_Task prompt_
Among the records that follow, how many lines contain the word "finish"? Give the number and no other words.

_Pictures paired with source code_
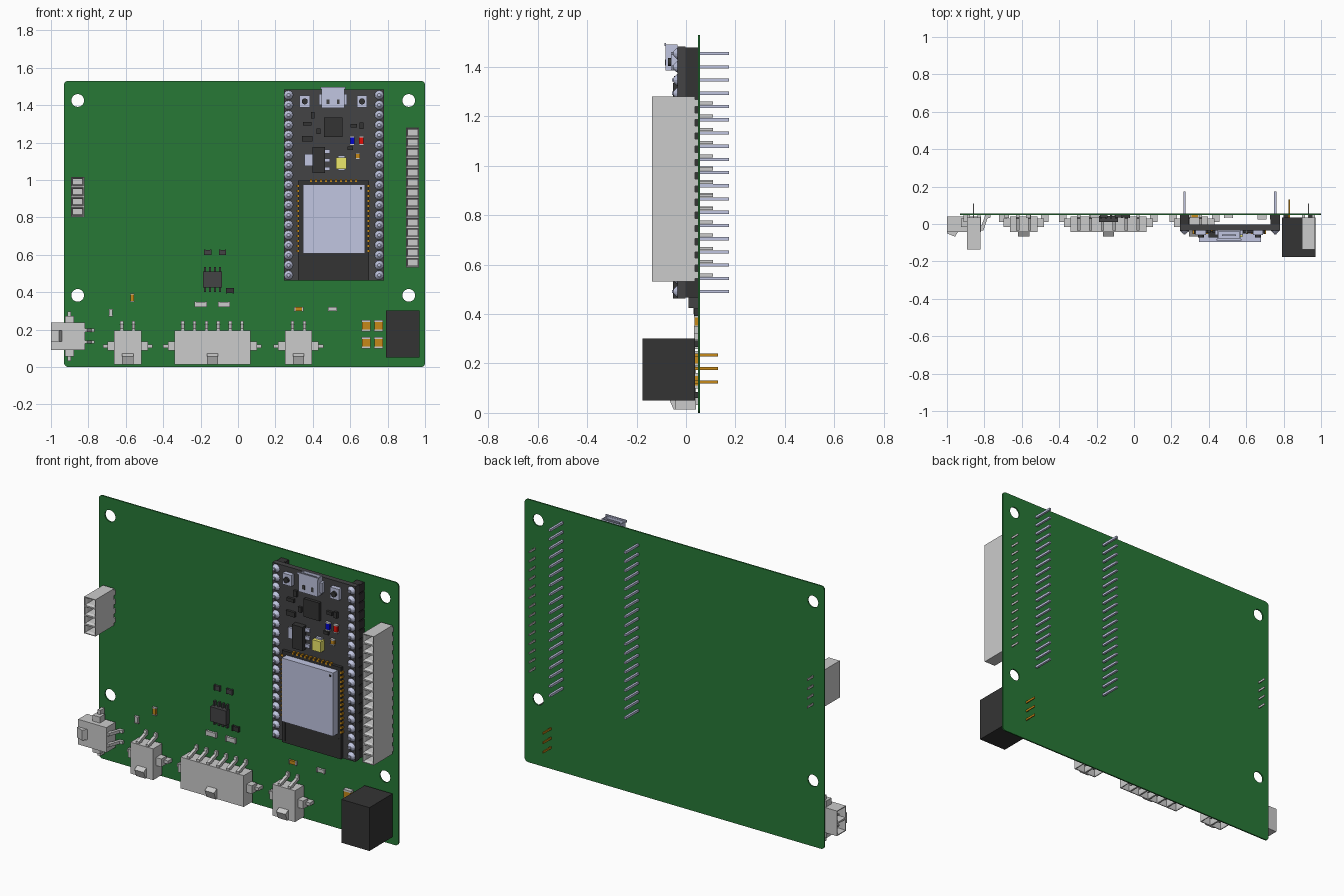
import bpy, bmesh, math
from mathutils import Matrix, Vector

if "Cube" in bpy.data.objects:
    bpy.data.objects.remove(bpy.data.objects["Cube"])

BACK = 0.048      # front surface of the main board
PITCH = 0.0535
# Colours as seen on screen; paint() turns them into linear values
GREEN, DARK, BLACK = (.17, .47, .225), (.27, .27, .275), (.215, .215, .215)
STEEL, GOLD, YELLOW = (.75, .77, .88), (.77, .53, .12), (.93, .91, .42)
BLUE, RED = (.03, .05, .8), (.9, .08, .05)


def paint(ob, color):
    if color:
        key = "color_%d_%d_%d" % tuple(int(c * 100) for c in color)
        m = bpy.data.materials.get(key) or bpy.data.materials.new(key)
        m.diffuse_color = (*[c ** 2.2 for c in color], 1)
        m.use_nodes = True
        m.node_tree.nodes["Principled BSDF"].inputs["Base Color"].default_value = m.diffuse_color
        ob.data.materials.append(m)


def finish(bm, name, color=None, mat=None):
    bmesh.ops.recalc_face_normals(bm, faces=bm.faces)
    if mat:
        bm.transform(mat)
    me = bpy.data.meshes.new(name)
    bm.to_mesh(me)
    bm.free()
    ob = bpy.data.objects.new(name, me)
    bpy.context.collection.objects.link(ob)
    paint(ob, color)
    return ob


def add_box(bm, x0, x1, y0, y1, z0, z1):
    m = Matrix.Translation(((x0 + x1) / 2, (y0 + y1) / 2, (z0 + z1) / 2)) @ \
        Matrix.Diagonal((abs(x1 - x0), abs(y1 - y0), abs(z1 - z0), 1))
    return bmesh.ops.create_cube(bm, size=1, matrix=m)["verts"]


def boxes(name, items, color=None):
    bm = bmesh.new()
    for b in items:
        add_box(bm, *b)
    return finish(bm, name, color)


def add_prism(bm, x0, x1, profile):
    """Extrude a (y, z) outline along x."""
    f = bm.faces.new([bm.verts.new((x0, y, z)) for y, z in profile])
    new = bmesh.ops.extrude_face_region(bm, geom=[f])["geom"]
    bmesh.ops.translate(bm, vec=(x1 - x0, 0, 0),
                        verts=[v for v in new if isinstance(v, bmesh.types.BMVert)])


def add_socket(bm, box, facing, axis, n, insets):
    """Box split into n cells along an axis, each cell hollowed from one side."""
    add_box(bm, *box)
    bmesh.ops.recalc_face_normals(bm, faces=bm.faces)
    if n > 1:
        cut = [e for e in bm.edges
               if abs((e.verts[0].co - e.verts[1].co).normalized()[axis]) > .9]
        bmesh.ops.subdivide_edges(bm, edges=cut, cuts=n - 1, use_grid_fill=True)
    bm.normal_update()
    faces = [f for f in bm.faces if f.normal.dot(Vector(facing)) > .9]
    for thick, depth in insets:
        bmesh.ops.inset_individual(bm, faces=faces, thickness=thick, depth=depth)


# Main board with rounded corners and four mounting holes
cu = bpy.data.curves.new("main_board", "CURVE")
cu.dimensions, cu.fill_mode, cu.extrude = "2D", "BOTH", .004


def loop(pts):
    s = cu.splines.new("POLY")
    s.points.add(len(pts) - 1)
    for p, (x, z) in zip(s.points, pts):
        p.co = (x, z, 0, 1)
    s.use_cyclic_u = True


r = .022
loop([(cx + r * math.cos(a), cz + r * math.sin(a))
      for q, (cx, cz) in enumerate([(1 - r, 1.53 - r), (-.93 + r, 1.53 - r), (-.93 + r, r), (1 - r, r)])
      for a in [(q + i / 5) * math.pi / 2 for i in range(6)]])
for hx in (-.857, .913):
    for hz in (.383, 1.425):
        loop([(hx + .034 * math.cos(i * math.tau / 32), hz + .034 * math.sin(i * math.tau / 32))
              for i in range(32)])
board = bpy.data.objects.new("main_board", cu)
bpy.context.collection.objects.link(board)
board.rotation_euler.x = math.pi / 2
board.location.y = BACK + .004
bpy.context.view_layer.objects.active = board
board.select_set(True)
bpy.ops.object.convert(target="MESH")
paint(bpy.context.object, GREEN)


# Tall female headers on the left and right edges
def female_header(name, x, z0, n):
    bm = bmesh.new()
    add_socket(bm, (x - .036, x + .036, -.137, .036, z0, z0 + n * PITCH), (0, -1, 0), 2, n,
               [(.006, 0), (.009, -.014), (.0005, -.09)])
    for i in range(n):
        z = z0 + (i + .5) * PITCH
        for s in (-1, 1):
            add_box(bm, x + s * .036, x + s * .02, .036, BACK, z - .014, z + .014)
        add_box(bm, x - .0025, x + .0025, .036, .11, z - .006, z + .006)
    finish(bm, name)


female_header("left_header", -.858, .803, 4)
female_header("right_header", .933, .532, 14)


# Side entry wire connectors, opening downwards before placement
def connector(name, n, mat):
    bm = bmesh.new()
    hw = .008 + n * .0325
    add_socket(bm, (-hw, hw, -.042, .04, .013, .195), (0, 0, -1), 0, n,
               [(.007, 0), (.004, -.012), (.0005, -.12)])
    add_prism(bm, -.03, .03, [(-.042, .072), (-.068, .056), (-.05, .013), (-.042, .013)])
    for i in range(n):
        x = (i - (n - 1) / 2) * .0635
        add_box(bm, x - .005, x + .005, -.006, .006, .03, .16)
        add_prism(bm, x - .0085, x + .0085,
                  [(-.036, .19), (-.036, .207), (.03, .23), (.034, .245),
                   (BACK, .245), (BACK, .218), (-.008, .198), (-.008, .19)])
    for s in (-1, 1):
        add_box(bm, s * hw, s * (hw + .035), -.016, .03, .088, .135)
        add_box(bm, s * (hw + .02), s * (hw + .06), .01, BACK, .102, .12)
    finish(bm, name, None, mat)


connector("left_bottom_connector", 2, Matrix.Translation((-.59, 0, 0)))
connector("centre_connector", 6, Matrix.Translation((-.137, 0, 0)))
connector("right_bottom_connector", 2, Matrix.Translation((.323, 0, 0)))
connector("side_connector", 2,
          Matrix.Translation((-1.013, 0, .165)) @ Matrix.Rotation(math.pi / 2, 4, "Y"))

# Power block with three gold pins
boxes("power_block", [(.79, .97, -.177, .036, .05, .302)] +
      [(x, x + .025, .036, BACK, z, z + .025) for x in (.8, .935) for z in (.06, .267)], BLACK)
boxes("power_block_pins", [(.827, .833, .036, .13, z - .006, z + .006) for z in (.125, .18, .235)], GOLD)


# Small surface parts: body with two end caps
def chip(name, x, z, w, h, color, base=BACK, t=.018, caps=True, cap_color=None):
    boxes(name, [(x - w / 2, x + w / 2, base - t, base, z - h / 2, z + h / 2)], color)
    if caps:
        e, up, items = .002, h > w, []
        c = (h if up else w) * .28
        for s in (-1, 1):
            a, b = s * ((h if up else w) / 2 + e), s * ((h if up else w) / 2 - (w if up else h) * .2)
            y = (base - t - e, base)
            items.append((x - w / 2 - e, x + w / 2 + e, *y, z + a, z + b) if up else
                         (x + a, x + b, *y, z - h / 2 - e, z + h / 2 + e))
        boxes(name + "_caps", items, cap_color)


for x in (.685, .752):
    for z in (.13, .22):
        chip("large_capacitor", x, z, .045, .057, GOLD, t=.022)
for x, z, w, h, c, k in [(-.565, .37, .02, .042, GOLD, None), (-.68, .29, .02, .036, None, None),
                         (-.2, .335, .062, .026, None, None), (-.075, .335, .058, .026, None, None),
                         (.325, .31, .045, .02, GOLD, None), (.505, .31, .045, .02, None, None),
                         (-.162, .613, .034, .026, DARK, DARK), (-.082, .613, .034, .026, DARK, DARK),
                         (-.043, .408, .04, .026, BLACK, BLACK)]:
    chip("small_component", x, z, w, h, c, t=.013, cap_color=k)
boxes("driver_chip", [(-.187, -.085, .01, .044, .425, .51)], DARK)
boxes("driver_chip_legs", [(x - .005, x + .005, .03, BACK, .4, .535)
                           for x in [-.136 + (i - 1.5) * .027 for i in range(4)]], DARK)

# Controller module: board, header strips and pins
F = -.035
zs = [.491 + i * PITCH for i in range(19)]
boxes("module_board", [(.246, .78, F, -.003, .463, 1.483)], DARK)
boxes("module_header_strips", [(x - .025, x + .025, -.003, BACK, z - .0235, z + .0235)
                               for x in (.27, .755) for z in zs] +
      [(x - .02, x + .02, -.003, BACK, .47, 1.478) for x in (.27, .755)], BLACK)
bm = bmesh.new()
for x in (.27, .755):
    for z in zs:
        add_box(bm, x - .0065, x + .0065, -.057, .175, z - .0065, z + .0065)
        bmesh.ops.create_cone(bm, cap_ends=True, segments=12, radius1=.024, radius2=.009, depth=.016,
                              matrix=Matrix.Translation((x, F - .008, z)) @ Matrix.Rotation(math.pi / 2, 4, "X"))
finish(bm, "module_pins", STEEL)

# Radio unit with shield can and gold edge pads
boxes("radio_board", [(.32, .70, F - .017, F, .463, .997)], BLACK)
boxes("radio_shield", [(.348, .679, -.095, F - .017, .607, .976)], STEEL)
boxes("radio_shield_dot", [(.652, .664, -.0965, -.095, .949, .961)], BLACK)
boxes("radio_pads", [(x - .007, x + .007, F - .019, F, z - .006, z + .006)
                     for x in (.32, .70) for z in [.62 + i * .0267 for i in range(14)]] +
      [(x - .006, x + .006, F - .019, F, .99, 1.004) for x in [.39 + i * .0267 for i in range(10)]], GOLD)
boxes("radio_antenna", [(x, x + .006, F - .0185, F - .016, .475, .58) for x in (.335, .685)], BLACK)

# USB socket, opening upwards, with its flange and side tabs
bm = bmesh.new()
add_socket(bm, (.447, .569, -.083, F, 1.385, 1.49), (0, 0, 1), 2, 1, [(.006, 0), (.0005, -.08)])
add_box(bm, .47, .546, -.063, -.055, 1.41, 1.485)
for x in (.433, .565):
    add_box(bm, x, x + .018, -.06, F, 1.40, 1.46)
add_box(bm, .44, .576, -.088, -.081, 1.485, 1.497)
finish(bm, "usb_socket", STEEL)
boxes("usb_latch_slots", [(x - .008, x + .008, -.084, -.082, 1.405, 1.43) for x in (.48, .536)], DARK)

# Two push buttons
for x in (.357, .663):
    boxes("button_body", [(x - .028, x + .028, F - .025, F, 1.387, 1.452)], STEEL)
    bm = bmesh.new()
    bmesh.ops.create_cone(bm, cap_ends=True, segments=20, radius1=.016, radius2=.016, depth=.014,
                          matrix=Matrix.Translation((x, F - .03, 1.42)) @ Matrix.Rotation(math.pi / 2, 4, "X"))
    finish(bm, "button_cap", BLACK)

# Chips and small parts on the module
boxes("interface_chip", [(.46, .56, F - .018, F, 1.23, 1.335)], BLACK)
boxes("regulator", [(.397, .465, F - .036, F - .002, 1.037, 1.175)], BLACK)
boxes("regulator_legs", [(.355, .397, F - .012, F, 1.075, 1.138)] +
      [(.465, .492, F - .012, F, z - .01, z + .01) for z in (1.06, 1.106, 1.152)], STEEL)
chip("tantalum_capacitor", .553, 1.09, .056, .062, YELLOW, F, .035, False)
boxes("tantalum_ends", [(.535, .571, F - .015, F, 1.05, 1.13)], STEEL)
chip("blue_light", .61, 1.21, .024, .045, BLUE, F, .014)
chip("red_light", .66, 1.21, .024, .045, RED, F, .014)
chip("brown_capacitor", .64, 1.127, .022, .03, GOLD, F, .014)
for x, z, w, h in [(.37, 1.3, .045, .02), (.37, 1.22, .055, .028), (.40, 1.345, .02, .035),
                   (.43, 1.26, .02, .03), (.62, 1.29, .035, .02), (.66, 1.29, .02, .035),
                   (.60, 1.17, .03, .018)]:
    chip("module_resistor", x, z, w, h, BLACK, F, .014, False)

_Problem solution_
7